includes Gaming On Wine: The Good and Bad Graphics Drivers
, Support For Running Windows Apps On ARM With Wine
, Wine-Mono Isn't Too Fit For .NET
, and Wine On Android Is Coming For Running Windows Apps
. Another worthwhile Wine session was Alexandre Julliard's keynote.
Alexandre Julliard, the founder of the Wine project who is now employed by CodeWeavers to work on upstream Wine (and their CrossOver product), keynoted the Wine session. Julliard talked about the Wine 1.4
release that happened in 2012, the overall (growing) development pace of Wine, and what's ahead for release 1.6.
While some of the features that are baking for Wine 1.6 are already known due to the Wine 1.5
bi-weekly development releases, Alexandre talked about some of the top features to make up the official Wine 1.6 release. His list of top Wine 1.6 features includes support for client-side rendering, layered windows, a native Mac graphics driver, the Wine-Mono support, and raw input support.
The plan is to release Wine 1.6 in 2013 but beyond that there isn't a firm release date at the moment.
Expressed long-term plans for Wine (not for v1.6 in particular) is Direct3D 10/11, USB support, proper Mono integration, and tablets / ARM support. The Mono work is at least coming along and from FOSDEM in Brussels was the primitive Wine ARM demo along with the Android demo.
The DirectX 10 SDK shipped in 2007 and the DirectX 11 SDK has been available in early form (a technical preview) since 2008, but unfortunately the Wine support for these Microsoft standards has lagged behind a great deal. There is some functions implemented and other pieces of Direct3D 10/11 implemented, but nothing for official support nor in a state where any games exclusive to a Direct3D 10/11 renderer would be in a good working state.
In regards to the USB support, there have been some external patches for enabling USB device support within Wine, but nothing that's in a polished and working state for exposing USB devices to Windows applications on Linux and OS X.

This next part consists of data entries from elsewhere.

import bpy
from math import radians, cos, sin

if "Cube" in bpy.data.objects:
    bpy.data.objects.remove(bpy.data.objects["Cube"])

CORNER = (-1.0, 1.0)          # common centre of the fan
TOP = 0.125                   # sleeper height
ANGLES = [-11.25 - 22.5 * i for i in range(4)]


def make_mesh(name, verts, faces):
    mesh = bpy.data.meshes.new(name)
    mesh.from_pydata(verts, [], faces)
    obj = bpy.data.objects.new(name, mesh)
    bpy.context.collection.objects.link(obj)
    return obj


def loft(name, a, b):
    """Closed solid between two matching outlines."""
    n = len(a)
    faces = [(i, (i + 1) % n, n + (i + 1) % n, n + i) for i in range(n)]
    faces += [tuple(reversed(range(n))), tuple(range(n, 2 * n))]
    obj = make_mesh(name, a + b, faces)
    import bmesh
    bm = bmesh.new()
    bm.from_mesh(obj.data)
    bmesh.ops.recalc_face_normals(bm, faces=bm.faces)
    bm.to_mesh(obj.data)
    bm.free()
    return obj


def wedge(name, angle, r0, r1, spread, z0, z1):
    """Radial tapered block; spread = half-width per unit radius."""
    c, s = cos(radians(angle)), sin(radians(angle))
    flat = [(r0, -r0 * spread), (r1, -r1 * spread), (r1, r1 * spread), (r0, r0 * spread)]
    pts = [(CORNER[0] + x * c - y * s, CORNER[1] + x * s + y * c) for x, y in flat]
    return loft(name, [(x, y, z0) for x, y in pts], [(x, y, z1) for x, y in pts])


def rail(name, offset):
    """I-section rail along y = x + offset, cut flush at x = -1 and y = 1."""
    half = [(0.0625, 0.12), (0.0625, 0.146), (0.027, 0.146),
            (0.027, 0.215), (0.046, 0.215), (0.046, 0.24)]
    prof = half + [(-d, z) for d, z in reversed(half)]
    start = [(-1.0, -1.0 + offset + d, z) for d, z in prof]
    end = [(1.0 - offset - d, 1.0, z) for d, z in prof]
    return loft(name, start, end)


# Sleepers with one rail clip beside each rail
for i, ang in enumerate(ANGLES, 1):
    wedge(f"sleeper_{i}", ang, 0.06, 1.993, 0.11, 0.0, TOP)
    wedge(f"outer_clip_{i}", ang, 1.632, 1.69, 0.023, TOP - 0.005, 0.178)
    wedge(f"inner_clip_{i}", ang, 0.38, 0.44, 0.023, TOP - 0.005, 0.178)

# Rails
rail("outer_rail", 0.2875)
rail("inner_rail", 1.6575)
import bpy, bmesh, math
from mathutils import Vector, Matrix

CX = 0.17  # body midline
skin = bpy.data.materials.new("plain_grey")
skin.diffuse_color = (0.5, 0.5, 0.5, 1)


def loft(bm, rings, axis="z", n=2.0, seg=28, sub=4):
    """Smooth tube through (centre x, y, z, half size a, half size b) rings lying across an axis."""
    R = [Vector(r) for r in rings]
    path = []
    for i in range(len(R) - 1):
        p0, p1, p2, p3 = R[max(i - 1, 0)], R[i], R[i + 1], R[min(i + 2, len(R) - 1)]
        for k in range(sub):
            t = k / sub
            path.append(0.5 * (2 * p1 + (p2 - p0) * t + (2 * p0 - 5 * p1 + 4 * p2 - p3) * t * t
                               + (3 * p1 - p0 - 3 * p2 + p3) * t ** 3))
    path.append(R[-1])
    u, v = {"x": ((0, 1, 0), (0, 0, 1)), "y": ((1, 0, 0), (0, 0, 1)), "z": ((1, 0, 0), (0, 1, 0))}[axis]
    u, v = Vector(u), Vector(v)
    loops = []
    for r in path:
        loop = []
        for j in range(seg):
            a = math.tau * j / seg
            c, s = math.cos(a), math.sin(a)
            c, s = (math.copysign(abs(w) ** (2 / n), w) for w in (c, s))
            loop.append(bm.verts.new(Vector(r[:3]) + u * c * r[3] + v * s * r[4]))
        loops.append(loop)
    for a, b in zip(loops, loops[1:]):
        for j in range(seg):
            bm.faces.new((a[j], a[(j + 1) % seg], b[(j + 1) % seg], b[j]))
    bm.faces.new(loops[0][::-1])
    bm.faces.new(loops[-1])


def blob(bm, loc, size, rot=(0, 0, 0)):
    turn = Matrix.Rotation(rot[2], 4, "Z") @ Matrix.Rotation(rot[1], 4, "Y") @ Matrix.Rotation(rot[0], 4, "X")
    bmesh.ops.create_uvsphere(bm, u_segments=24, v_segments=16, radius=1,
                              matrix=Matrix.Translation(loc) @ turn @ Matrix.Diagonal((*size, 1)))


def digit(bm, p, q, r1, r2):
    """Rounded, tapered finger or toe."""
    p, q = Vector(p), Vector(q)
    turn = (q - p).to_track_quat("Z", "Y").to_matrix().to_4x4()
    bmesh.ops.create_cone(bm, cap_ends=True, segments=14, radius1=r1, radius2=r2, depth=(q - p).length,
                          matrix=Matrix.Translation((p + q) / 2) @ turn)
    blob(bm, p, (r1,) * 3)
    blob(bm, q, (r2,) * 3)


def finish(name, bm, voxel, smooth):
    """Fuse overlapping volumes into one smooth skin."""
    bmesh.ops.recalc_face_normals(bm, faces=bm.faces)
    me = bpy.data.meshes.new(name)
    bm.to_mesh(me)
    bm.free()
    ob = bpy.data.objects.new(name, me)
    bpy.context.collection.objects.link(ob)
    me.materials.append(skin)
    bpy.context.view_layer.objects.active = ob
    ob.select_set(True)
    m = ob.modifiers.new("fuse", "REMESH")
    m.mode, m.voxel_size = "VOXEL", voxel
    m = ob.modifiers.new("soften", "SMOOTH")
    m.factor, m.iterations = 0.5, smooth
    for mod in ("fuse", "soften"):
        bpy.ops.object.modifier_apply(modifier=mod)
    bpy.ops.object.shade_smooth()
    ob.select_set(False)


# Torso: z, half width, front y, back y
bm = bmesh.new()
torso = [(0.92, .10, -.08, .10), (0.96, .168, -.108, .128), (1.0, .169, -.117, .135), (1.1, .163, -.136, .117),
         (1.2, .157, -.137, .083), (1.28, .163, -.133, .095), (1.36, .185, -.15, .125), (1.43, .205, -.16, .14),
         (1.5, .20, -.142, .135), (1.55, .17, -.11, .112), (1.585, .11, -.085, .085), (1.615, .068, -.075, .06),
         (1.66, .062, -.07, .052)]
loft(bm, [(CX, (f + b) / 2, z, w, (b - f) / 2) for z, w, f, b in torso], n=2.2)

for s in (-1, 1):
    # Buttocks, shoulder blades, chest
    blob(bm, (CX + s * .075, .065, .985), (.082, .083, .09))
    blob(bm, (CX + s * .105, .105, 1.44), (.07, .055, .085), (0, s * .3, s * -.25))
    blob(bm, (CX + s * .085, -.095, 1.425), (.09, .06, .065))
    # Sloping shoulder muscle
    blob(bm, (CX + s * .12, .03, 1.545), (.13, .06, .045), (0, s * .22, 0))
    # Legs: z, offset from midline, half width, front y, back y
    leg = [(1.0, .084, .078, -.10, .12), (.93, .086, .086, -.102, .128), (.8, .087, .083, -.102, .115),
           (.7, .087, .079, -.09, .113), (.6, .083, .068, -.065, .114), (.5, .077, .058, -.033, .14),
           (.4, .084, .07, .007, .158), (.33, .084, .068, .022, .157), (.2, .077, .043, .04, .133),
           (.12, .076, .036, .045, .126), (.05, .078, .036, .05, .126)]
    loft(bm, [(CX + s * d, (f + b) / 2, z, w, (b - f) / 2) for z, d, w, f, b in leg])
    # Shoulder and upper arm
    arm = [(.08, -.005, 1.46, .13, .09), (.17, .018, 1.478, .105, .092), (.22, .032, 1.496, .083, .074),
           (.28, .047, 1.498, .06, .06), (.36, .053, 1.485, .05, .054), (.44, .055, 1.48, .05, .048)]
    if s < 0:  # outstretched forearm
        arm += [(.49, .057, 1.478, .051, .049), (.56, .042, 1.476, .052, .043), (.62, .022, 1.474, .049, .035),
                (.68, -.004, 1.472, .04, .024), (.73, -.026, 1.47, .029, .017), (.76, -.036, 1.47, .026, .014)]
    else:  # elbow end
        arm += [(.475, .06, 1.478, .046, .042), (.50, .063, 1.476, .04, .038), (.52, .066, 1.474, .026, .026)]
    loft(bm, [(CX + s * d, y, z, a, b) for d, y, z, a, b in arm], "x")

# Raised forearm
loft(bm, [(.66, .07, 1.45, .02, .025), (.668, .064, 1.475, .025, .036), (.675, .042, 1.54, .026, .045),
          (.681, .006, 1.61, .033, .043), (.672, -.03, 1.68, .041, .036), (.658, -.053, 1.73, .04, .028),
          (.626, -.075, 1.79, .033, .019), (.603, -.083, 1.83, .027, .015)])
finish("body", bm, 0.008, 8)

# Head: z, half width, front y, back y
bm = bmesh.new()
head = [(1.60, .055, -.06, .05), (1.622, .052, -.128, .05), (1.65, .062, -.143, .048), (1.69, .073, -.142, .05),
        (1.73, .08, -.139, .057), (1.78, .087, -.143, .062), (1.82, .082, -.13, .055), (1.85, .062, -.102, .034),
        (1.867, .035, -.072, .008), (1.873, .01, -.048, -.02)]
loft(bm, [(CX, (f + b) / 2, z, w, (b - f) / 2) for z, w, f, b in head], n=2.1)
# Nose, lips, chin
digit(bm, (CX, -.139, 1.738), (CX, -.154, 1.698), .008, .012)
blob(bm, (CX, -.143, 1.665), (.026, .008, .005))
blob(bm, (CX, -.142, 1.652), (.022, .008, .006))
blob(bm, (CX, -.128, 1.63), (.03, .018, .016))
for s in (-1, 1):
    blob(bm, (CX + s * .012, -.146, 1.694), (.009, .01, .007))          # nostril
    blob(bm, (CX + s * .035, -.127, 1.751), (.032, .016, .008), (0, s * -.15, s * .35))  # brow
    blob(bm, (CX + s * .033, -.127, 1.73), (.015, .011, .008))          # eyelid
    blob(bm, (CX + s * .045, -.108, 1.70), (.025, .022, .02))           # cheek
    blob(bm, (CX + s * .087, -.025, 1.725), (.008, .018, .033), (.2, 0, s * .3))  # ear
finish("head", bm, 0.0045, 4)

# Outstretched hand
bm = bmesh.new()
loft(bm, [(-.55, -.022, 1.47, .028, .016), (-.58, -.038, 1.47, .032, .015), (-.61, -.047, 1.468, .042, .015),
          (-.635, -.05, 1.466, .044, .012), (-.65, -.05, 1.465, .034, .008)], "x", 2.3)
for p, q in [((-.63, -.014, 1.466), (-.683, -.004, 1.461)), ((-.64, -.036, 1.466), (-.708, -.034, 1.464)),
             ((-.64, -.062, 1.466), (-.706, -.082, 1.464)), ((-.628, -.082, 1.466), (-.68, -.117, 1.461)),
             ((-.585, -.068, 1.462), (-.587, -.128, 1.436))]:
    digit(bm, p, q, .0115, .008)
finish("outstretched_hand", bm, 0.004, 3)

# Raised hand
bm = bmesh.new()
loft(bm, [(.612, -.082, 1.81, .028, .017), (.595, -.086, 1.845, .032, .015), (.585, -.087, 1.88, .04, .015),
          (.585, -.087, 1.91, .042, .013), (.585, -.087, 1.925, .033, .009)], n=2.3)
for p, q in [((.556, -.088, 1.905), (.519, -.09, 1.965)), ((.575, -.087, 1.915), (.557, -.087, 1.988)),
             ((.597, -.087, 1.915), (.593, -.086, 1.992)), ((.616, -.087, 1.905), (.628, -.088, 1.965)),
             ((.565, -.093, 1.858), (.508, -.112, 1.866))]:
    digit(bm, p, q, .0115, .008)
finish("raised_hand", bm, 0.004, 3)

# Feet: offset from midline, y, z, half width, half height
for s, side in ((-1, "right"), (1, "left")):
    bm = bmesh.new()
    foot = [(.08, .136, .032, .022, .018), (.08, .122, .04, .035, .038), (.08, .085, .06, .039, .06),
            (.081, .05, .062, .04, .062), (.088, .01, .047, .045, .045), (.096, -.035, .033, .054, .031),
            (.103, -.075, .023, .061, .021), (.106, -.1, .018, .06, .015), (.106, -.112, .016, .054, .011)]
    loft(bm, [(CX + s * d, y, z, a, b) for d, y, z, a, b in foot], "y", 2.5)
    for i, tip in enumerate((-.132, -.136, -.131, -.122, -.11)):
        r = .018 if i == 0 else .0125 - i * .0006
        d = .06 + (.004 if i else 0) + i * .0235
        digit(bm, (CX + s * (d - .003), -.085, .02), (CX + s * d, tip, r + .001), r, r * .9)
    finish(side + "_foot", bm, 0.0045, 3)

The nine slides making up the Wine FOSDEM 2013 keynote can be found here